Chinese ZTE has inked an agreement with the Trump administration to allow the company to resume doing business with American suppliers, meeting a key Chinese government demand.
The Chinese telecoms gear-maker signed an escrow agreement with the Commerce Department and a ban on U.S. technology purchases will lift as soon as ZTE deposits $400 million, the department said Wednesday.
ZTE last month took a major step forward in meeting the White House's conditions by sacking its entire board and appointing a new chairman. Its new management faces the challenge of rebuilding trust with phone companies and corporate customers. But the company is said to be facing at least $3 billion in total losses from a months-long moratorium that choked off the chips and other components needed to make its networking gear and smartphones.
In addition, ZTE must hire an outside compliance monitor selected by the Commerce Department. The department missed a 30-day deadline to choose the monitor, but said on Wednesday the timetable was adjusted to conduct "due diligence."
"Once the monitor is selected and brought on board, the three-pronged compliance regime -- the new 10-year suspended denial order, the $400 million escrow, and the monitor -- will be in place," Commerce said in the statement. "The ZTE settlement represents the toughest penalty and strictest compliance regime the Department has ever imposed in such a case. It will deter future bad actors and ensure the Department is able to protect the United States from those that would do us harm."
ZTE also agreed to allow the U.S. government unfettered site visits to verify U.S. components are being used as claimed by ZTE, and to post calculations of the U.S. components in its products on its website in Chinese and English.
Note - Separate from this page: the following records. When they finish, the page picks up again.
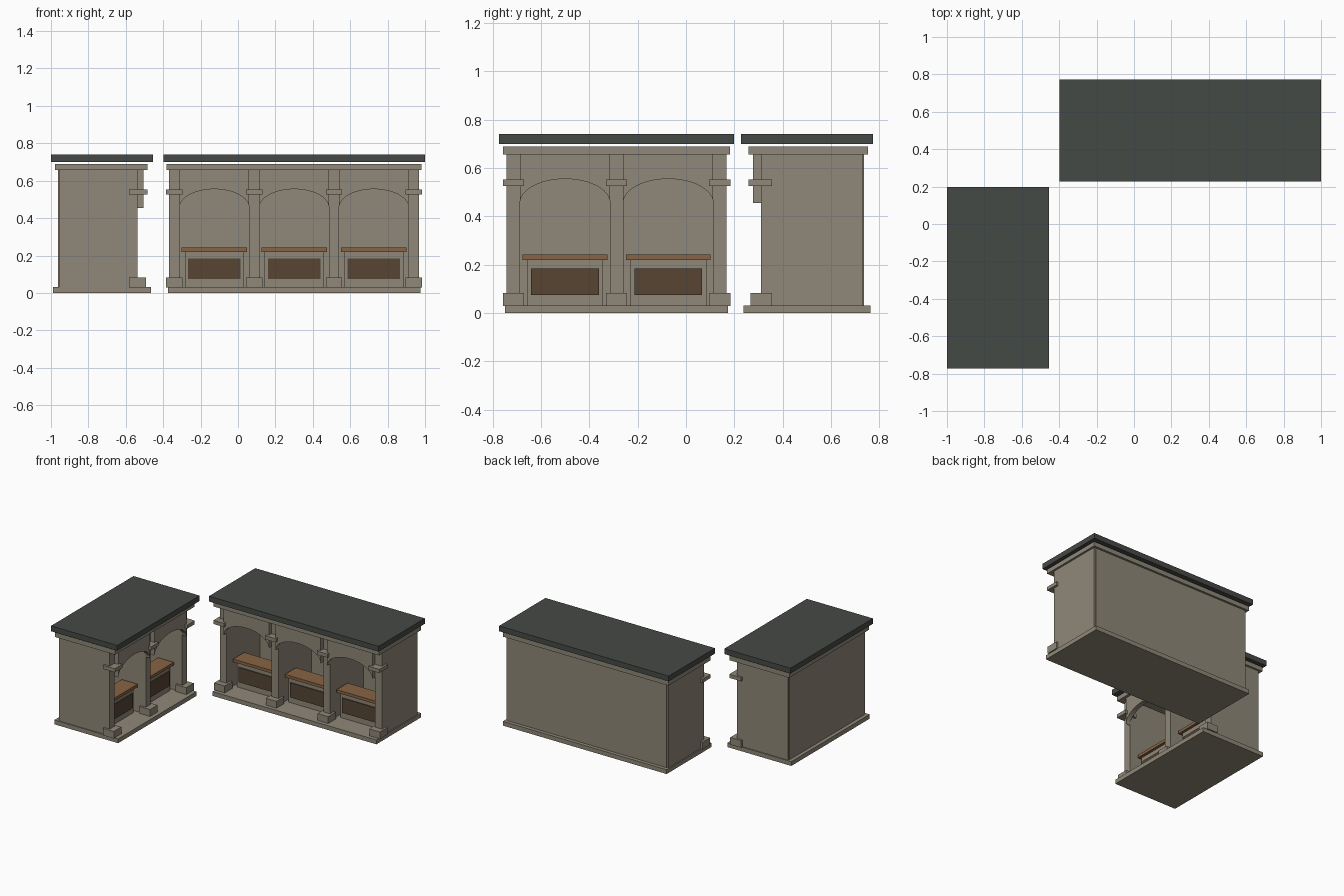
import bpy, bmesh, math
from mathutils import Matrix, Vector

if "Cube" in bpy.data.objects:
    bpy.data.objects.remove(bpy.data.objects["Cube"])


def material(name, rgb):
    m = bpy.data.materials.new(name)
    m.diffuse_color = (*rgb, 1)
    m.use_nodes = True
    m.node_tree.nodes["Principled BSDF"].inputs["Base Color"].default_value = m.diffuse_color
    return m


STONE = material("warm grey stone", (0.275, 0.246, 0.188))
ROOF = material("dark slate", (0.060, 0.067, 0.060))
WOOD = material("counter wood", (0.242, 0.127, 0.058))
DARK = material("dark wood", (0.095, 0.060, 0.034))

PITCH = 0.4265   # spacing of the piers
PIER = 0.056     # pier width


def make_object(name, bm, mat, xf):
    bmesh.ops.recalc_face_normals(bm, faces=bm.faces)
    bm.transform(xf)
    me = bpy.data.meshes.new(name)
    bm.to_mesh(me)
    bm.free()
    me.materials.append(mat)
    ob = bpy.data.objects.new(name, me)
    bpy.context.collection.objects.link(ob)


def box(name, xf, mat, u, d, z):
    """Box from ranges: u along the front, d back from the roof edge, z up."""
    bm = bmesh.new()
    bmesh.ops.create_cube(bm, size=1)
    for v in bm.verts:
        v.co = Vector([r[0] + (c + 0.5) * (r[1] - r[0])
                       for c, r in zip(v.co, (u, d, z))])
    make_object(name, bm, mat, xf)


def arch(name, xf, uc, half, d, spring, rise, top, n=24):
    """Panel with an elliptical opening, swept through its thickness."""
    bm = bmesh.new()
    rows = []
    for i in range(n + 1):
        a = math.pi * (1 - i / n)
        u, z = uc + half * math.cos(a), spring + rise * math.sin(a)
        rows.append([bm.verts.new(p) for p in
                     ((u, d[0], z), (u, d[0], top), (u, d[1], top), (u, d[1], z))])
    for a, b in zip(rows, rows[1:]):
        for k in range(4):
            j = (k + 1) % 4
            bm.faces.new((a[k], a[j], b[j], b[k]))
    bm.faces.new(rows[0])
    bm.faces.new(rows[-1])
    make_object(name, bm, STONE, xf)


def around(c, w):
    return (c - w / 2, c + w / 2)


def arcade(label, bays, xf):
    half = bays * PITCH / 2

    def part(name, mat, u, d, z):
        box(f"{label}_{name}", xf, mat, u, d, z)

    # base, back wall, cornice and floating roof slab
    part("base", STONE, around(0, 2 * half + 0.07), (0.009, 0.535), (0, 0.032))
    part("back_wall", STONE, around(0, 2 * half + 0.03), (0.475, 0.508), (0.03, 0.657))
    part("cornice", STONE, around(0, 2 * half + 0.085), (0.03, 0.524), (0.656, 0.69))
    part("roof", ROOF, around(0, 2 * half + 0.118), (0, 0.545), (0.70, 0.74))

    # dividing piers with plinths and capitals
    for i in range(bays + 1):
        c = -half + i * PITCH
        part(f"pier_{i}", STONE, around(c, PIER), (0.083, 0.503), (0.03, 0.657))
        part(f"plinth_{i}", STONE, around(c, 0.088), (0.038, 0.128), (0.03, 0.083))
        part(f"capital_{i}", STONE, around(c, 0.088), (0.03, 0.128), (0.525, 0.552))

    # arches and counters in each bay
    for i in range(bays):
        c = -half + (i + 0.5) * PITCH
        arch(f"{label}_arch_{i}", xf, c, (PITCH - PIER) / 2 + 0.001, (0.05, 0.084),
             0.455, 0.1, 0.657)
        part(f"counter_body_{i}", STONE, around(c, 0.315), (0.165, 0.26), (0.03, 0.221))
        part(f"counter_panel_{i}", DARK, around(c, 0.28), (0.157, 0.166), (0.075, 0.184))
        part(f"counter_top_{i}", WOOD, around(c, 0.35), (0.145, 0.275), (0.22, 0.242))


# long row faces the front, short row faces right
arcade("long_stall", 3, Matrix.Translation((0.30, 0.228, 0)))
arcade("short_stall", 2, Matrix.Translation((-0.455, -0.287, 0))
       @ Matrix.Rotation(math.pi / 2, 4, 'Z'))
The ban was imposed after ZTE broke an agreement reached after ZTE pleaded guilty in U.S. federal court last year for illegally shipping U.S. goods and technology to Iran, in violation of U.S. sanctions.